The technology stocks led the market higher has week as the S&P 500 Technology sector was up 3.6% for the week clearly outpacing the 2% gain in the Dow Industrials and S&P 500. The better than expected GDP data on Friday did calm the markets. Euro zone stocks were also strong as the Stoxx Europe 600 gained 3.4%.
The market internals were very strong with 2482 stocks advancing and just 695 declining. This has pushed the NYSE A/D line to another new rally high. As I noted at the end of February the move in the A/D line above its weekly WMA was a bullish sign for the intermediate term.

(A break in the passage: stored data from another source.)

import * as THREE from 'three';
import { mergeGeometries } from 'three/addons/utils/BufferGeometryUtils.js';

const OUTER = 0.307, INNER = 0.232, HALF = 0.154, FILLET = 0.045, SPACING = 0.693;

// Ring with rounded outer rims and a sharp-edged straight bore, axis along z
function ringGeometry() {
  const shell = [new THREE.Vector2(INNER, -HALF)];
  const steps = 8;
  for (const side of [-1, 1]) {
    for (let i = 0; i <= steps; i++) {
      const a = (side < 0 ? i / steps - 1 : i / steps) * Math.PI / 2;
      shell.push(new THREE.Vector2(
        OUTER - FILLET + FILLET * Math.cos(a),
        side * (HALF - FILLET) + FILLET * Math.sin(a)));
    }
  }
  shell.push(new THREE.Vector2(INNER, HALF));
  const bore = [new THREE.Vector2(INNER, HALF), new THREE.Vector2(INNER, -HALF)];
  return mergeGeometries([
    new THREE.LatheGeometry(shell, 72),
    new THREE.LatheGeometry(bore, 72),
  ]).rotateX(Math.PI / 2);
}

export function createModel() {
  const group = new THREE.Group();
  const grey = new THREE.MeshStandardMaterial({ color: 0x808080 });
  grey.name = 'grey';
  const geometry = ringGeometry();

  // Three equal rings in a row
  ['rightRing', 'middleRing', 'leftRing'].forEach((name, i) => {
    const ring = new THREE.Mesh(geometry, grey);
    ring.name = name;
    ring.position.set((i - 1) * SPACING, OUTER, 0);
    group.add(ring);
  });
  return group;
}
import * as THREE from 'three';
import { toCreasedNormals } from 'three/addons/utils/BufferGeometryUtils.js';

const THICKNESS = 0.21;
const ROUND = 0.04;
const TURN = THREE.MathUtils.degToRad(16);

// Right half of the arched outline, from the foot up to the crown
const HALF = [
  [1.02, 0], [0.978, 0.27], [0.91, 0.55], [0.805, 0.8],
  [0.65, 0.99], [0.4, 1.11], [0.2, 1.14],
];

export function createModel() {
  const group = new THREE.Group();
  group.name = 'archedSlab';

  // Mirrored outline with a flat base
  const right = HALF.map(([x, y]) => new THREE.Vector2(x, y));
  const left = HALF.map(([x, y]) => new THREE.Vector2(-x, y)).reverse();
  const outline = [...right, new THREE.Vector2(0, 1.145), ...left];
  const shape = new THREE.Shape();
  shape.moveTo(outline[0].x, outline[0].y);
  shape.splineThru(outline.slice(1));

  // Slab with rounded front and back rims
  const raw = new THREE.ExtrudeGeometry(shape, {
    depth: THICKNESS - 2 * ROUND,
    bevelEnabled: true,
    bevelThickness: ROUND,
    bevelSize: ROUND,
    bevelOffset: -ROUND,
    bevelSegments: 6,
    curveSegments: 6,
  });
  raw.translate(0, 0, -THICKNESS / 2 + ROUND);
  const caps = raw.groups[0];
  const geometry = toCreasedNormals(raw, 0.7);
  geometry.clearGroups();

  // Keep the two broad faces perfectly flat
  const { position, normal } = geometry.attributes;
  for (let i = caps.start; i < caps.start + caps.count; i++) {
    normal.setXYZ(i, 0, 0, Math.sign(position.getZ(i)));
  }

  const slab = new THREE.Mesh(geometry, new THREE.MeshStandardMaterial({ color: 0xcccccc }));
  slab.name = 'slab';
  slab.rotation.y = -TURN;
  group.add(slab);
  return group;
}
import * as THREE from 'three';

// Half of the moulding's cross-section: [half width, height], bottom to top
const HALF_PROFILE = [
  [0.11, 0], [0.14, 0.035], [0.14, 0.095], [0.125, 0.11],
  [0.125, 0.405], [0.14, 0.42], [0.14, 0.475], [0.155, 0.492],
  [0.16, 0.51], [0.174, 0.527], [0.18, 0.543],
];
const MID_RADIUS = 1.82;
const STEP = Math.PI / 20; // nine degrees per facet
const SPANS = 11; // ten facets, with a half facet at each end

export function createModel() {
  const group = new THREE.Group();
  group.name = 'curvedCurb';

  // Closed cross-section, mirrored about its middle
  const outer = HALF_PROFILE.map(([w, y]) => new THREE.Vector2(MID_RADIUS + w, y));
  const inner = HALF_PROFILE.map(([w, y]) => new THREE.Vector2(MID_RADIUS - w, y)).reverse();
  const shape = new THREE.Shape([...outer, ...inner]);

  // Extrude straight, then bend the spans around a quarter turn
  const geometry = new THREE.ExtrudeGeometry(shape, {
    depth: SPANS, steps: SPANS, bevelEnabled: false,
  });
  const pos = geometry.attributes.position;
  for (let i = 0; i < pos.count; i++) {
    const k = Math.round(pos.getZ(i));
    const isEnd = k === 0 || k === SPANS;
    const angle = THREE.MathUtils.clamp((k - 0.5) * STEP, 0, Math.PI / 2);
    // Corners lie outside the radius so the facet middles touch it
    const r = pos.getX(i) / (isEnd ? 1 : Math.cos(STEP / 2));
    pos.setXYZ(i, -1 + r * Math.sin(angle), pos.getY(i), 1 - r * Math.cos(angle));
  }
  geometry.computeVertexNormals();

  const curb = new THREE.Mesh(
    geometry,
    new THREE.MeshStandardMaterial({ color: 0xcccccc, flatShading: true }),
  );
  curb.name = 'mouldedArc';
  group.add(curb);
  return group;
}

The shallow nature of the recent pullback in the A/D line is also a sign of strength.
The fact that the A/D line has already moved well above the late 2015 highs suggests that prices will follow and move the NYSE resistance at 10,600, line a. The May 2015 high at 11,254 should eventually be overcome which means a rally of 7.5% from Friday's close.
The weekly OBV has moved solidly above its WMA with important support at the recent low and the uptrend, line b. The monthly OBV is currently above its WMA and a monthly close above it would be another positive sign.
The Spyder Trust (SPY) broke through its downtrend, line a, last Tuesday though the ranges narrowed late in the week. On a move above the April 20th high of $210.94 the quarterly pivot resistance is at $214.61 with the weekly starc+ band at $217.08.
There is initial support now at $208.50 with the rising 20 day EMA. The S&P 500 has broken its downtrend, line b, but is still barely below its April high. The weekly A/D line (not shown) has moved strongly above its prior high and is acting much stronger than prices. The daily OBV has moved above the April highs and is starting to act stronger than prices.
As I noted last week the Powershares QQQ Trust (QQQ) was starting to act better than the SPY as it triggered a daily doji buy signal on Friday May 20th. The very favorable risk/reward analysis favored new buy recommendation in the QQQ for Viper ETF traders. The entry strategy, explained in a trading lesson on entry levels, targeted an entry price very close to the week's lows.
There are a large number of stocks in both the Nasdaq 100 and IBD Top 50 that are likely to give new buy signals in this weekend's Viper Hot Stock scans. I will also be focusing on those stocks that will give new monthly buy signals next Wednesday.
What to do? The strong action early last week moved the A/D line analysis from the corrective to the positive mode. This is a sign that the market is just starting a new rally phase and the low level of investor bullishness should be another positive for the stock market. It think the hedge funds and debt focused traders still favor the short side and I think they well be disappointed.
I would expect the stock market to correct next week and one sharp down day could give the bears some hope but I think it would be a buying opportunity. There are a number of ETFs and stocks that will look attractive on a pullback. I am looking to add to positions at levels where the risk can be well controlled.
For investors a pullback of 1-2% should be an opportunity to buy a well-diversified U.S. or global ETF that has a low expense ratio. I am also looking at some of the ETF that concentrate on the Euro zone markets as they are also starting to act better.
Over the past thirty years I have focused on educating new investors and traders as I feel those who are willing to study and do the work can be successful. if you are interested in learning more subscribers to either my Viper ETF or Hot Stocks service get regular trading lessons that are designed to both educate and train my subscribers. New subscribers are also sent the four most recent trading lessons with their $34.99 monthly subscription.